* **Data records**
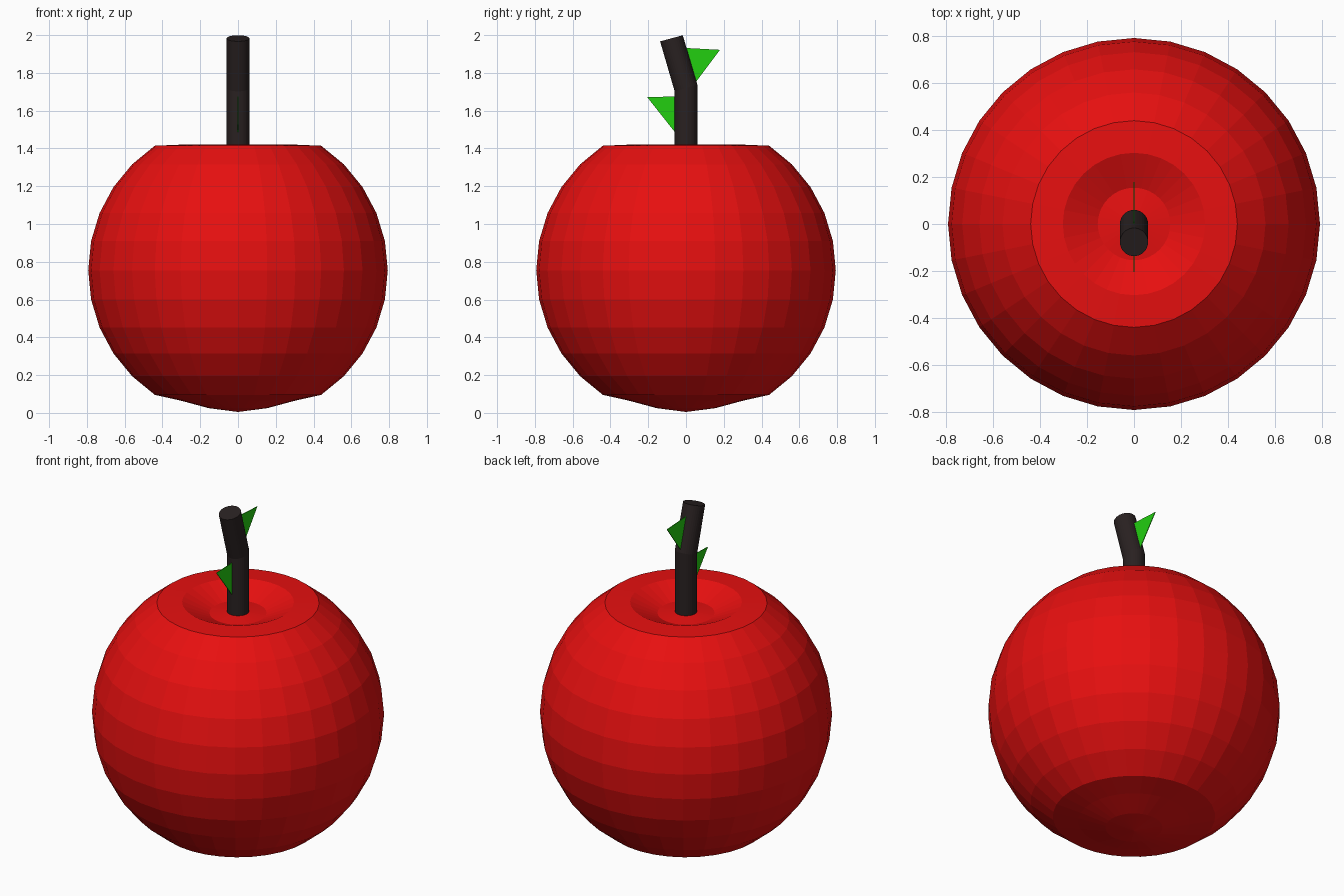
import bpy, bmesh, math
from mathutils import Vector

cube = bpy.data.objects.get("Cube")
if cube:
    bpy.data.objects.remove(cube, do_unlink=True)


def material(name, color):
    m = bpy.data.materials.new(name)
    m.use_nodes = True
    m.diffuse_color = (*color, 1)
    m.node_tree.nodes["Principled BSDF"].inputs["Base Color"].default_value = (*color, 1)
    return m


def add_object(name, bm, mat):
    mesh = bpy.data.meshes.new(name)
    bm.to_mesh(mesh)
    bm.free()
    mesh.materials.append(mat)
    ob = bpy.data.objects.new(name, mesh)
    bpy.context.collection.objects.link(ob)
    return ob


red = material("apple red", (0.8, 0.005, 0.005))
brown = material("dark bark", (0.022, 0.015, 0.015))
green = material("leaf green", (0.016, 0.62, 0.005))

# Fruit: faceted sphere with the rings near both poles pushed inward
RADIUS, CENTRE, RINGS = 0.793, 0.755, 16
dents = {0: 1.37, 1: 1.355, 2: 1.42, 14: 0.065, 15: 0.025, 16: 0.005}
bm = bmesh.new()
bmesh.ops.create_uvsphere(bm, u_segments=32, v_segments=RINGS, radius=RADIUS)
for v in bm.verts:
    ring = round(math.acos(max(-1, min(1, v.co.z / RADIUS))) / math.pi * RINGS)
    v.co.z = dents.get(ring, v.co.z + CENTRE)
add_object("fruit", bm, red)

# Stem: straight cylinder extruded into a tilted upper length
bm = bmesh.new()
path = [((0, 0, 1.36), 0), ((0, 0, 1.72), 0.3), ((0, -0.077, 1.983), 0.27)]
rings = []
for centre, slope in path:
    ring = []
    for i in range(32):
        a = math.tau * i / 32
        x, y = 0.06 * math.cos(a), 0.06 * math.sin(a)
        ring.append(bm.verts.new(Vector(centre) + Vector((x, y, slope * y))))
    rings.append(ring)
for low, high in zip(rings, rings[1:]):
    for i in range(32):
        j = (i + 1) % 32
        bm.faces.new((low[i], low[j], high[j], high[i]))
bm.faces.new(rings[0][::-1])
bm.faces.new(rings[-1])
add_object("stem", bm, brown)

# Leaves: thin triangular blades rooted in the stem
leaves = {
    "lower_leaf": [(-0.205, 1.671), (-0.05, 1.676), (-0.05, 1.475)],
    "upper_leaf": [(0.18, 1.922), (-0.005, 1.932), (0.055, 1.755)],
}
for name, outline in leaves.items():
    bm = bmesh.new()
    face = bm.faces.new([bm.verts.new((-0.002, y, z)) for y, z in outline])
    out = bmesh.ops.extrude_face_region(bm, geom=[face])
    for v in out["geom"]:
        if isinstance(v, bmesh.types.BMVert):
            v.co.x = 0.002
    bmesh.ops.recalc_face_normals(bm, faces=bm.faces)
    add_object(name, bm, green)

* **YOUR GOAL**
Checking the data above line by line, please work out how many lines include "materials", and reply with the number only.

* **OUTPUT BELOW**
2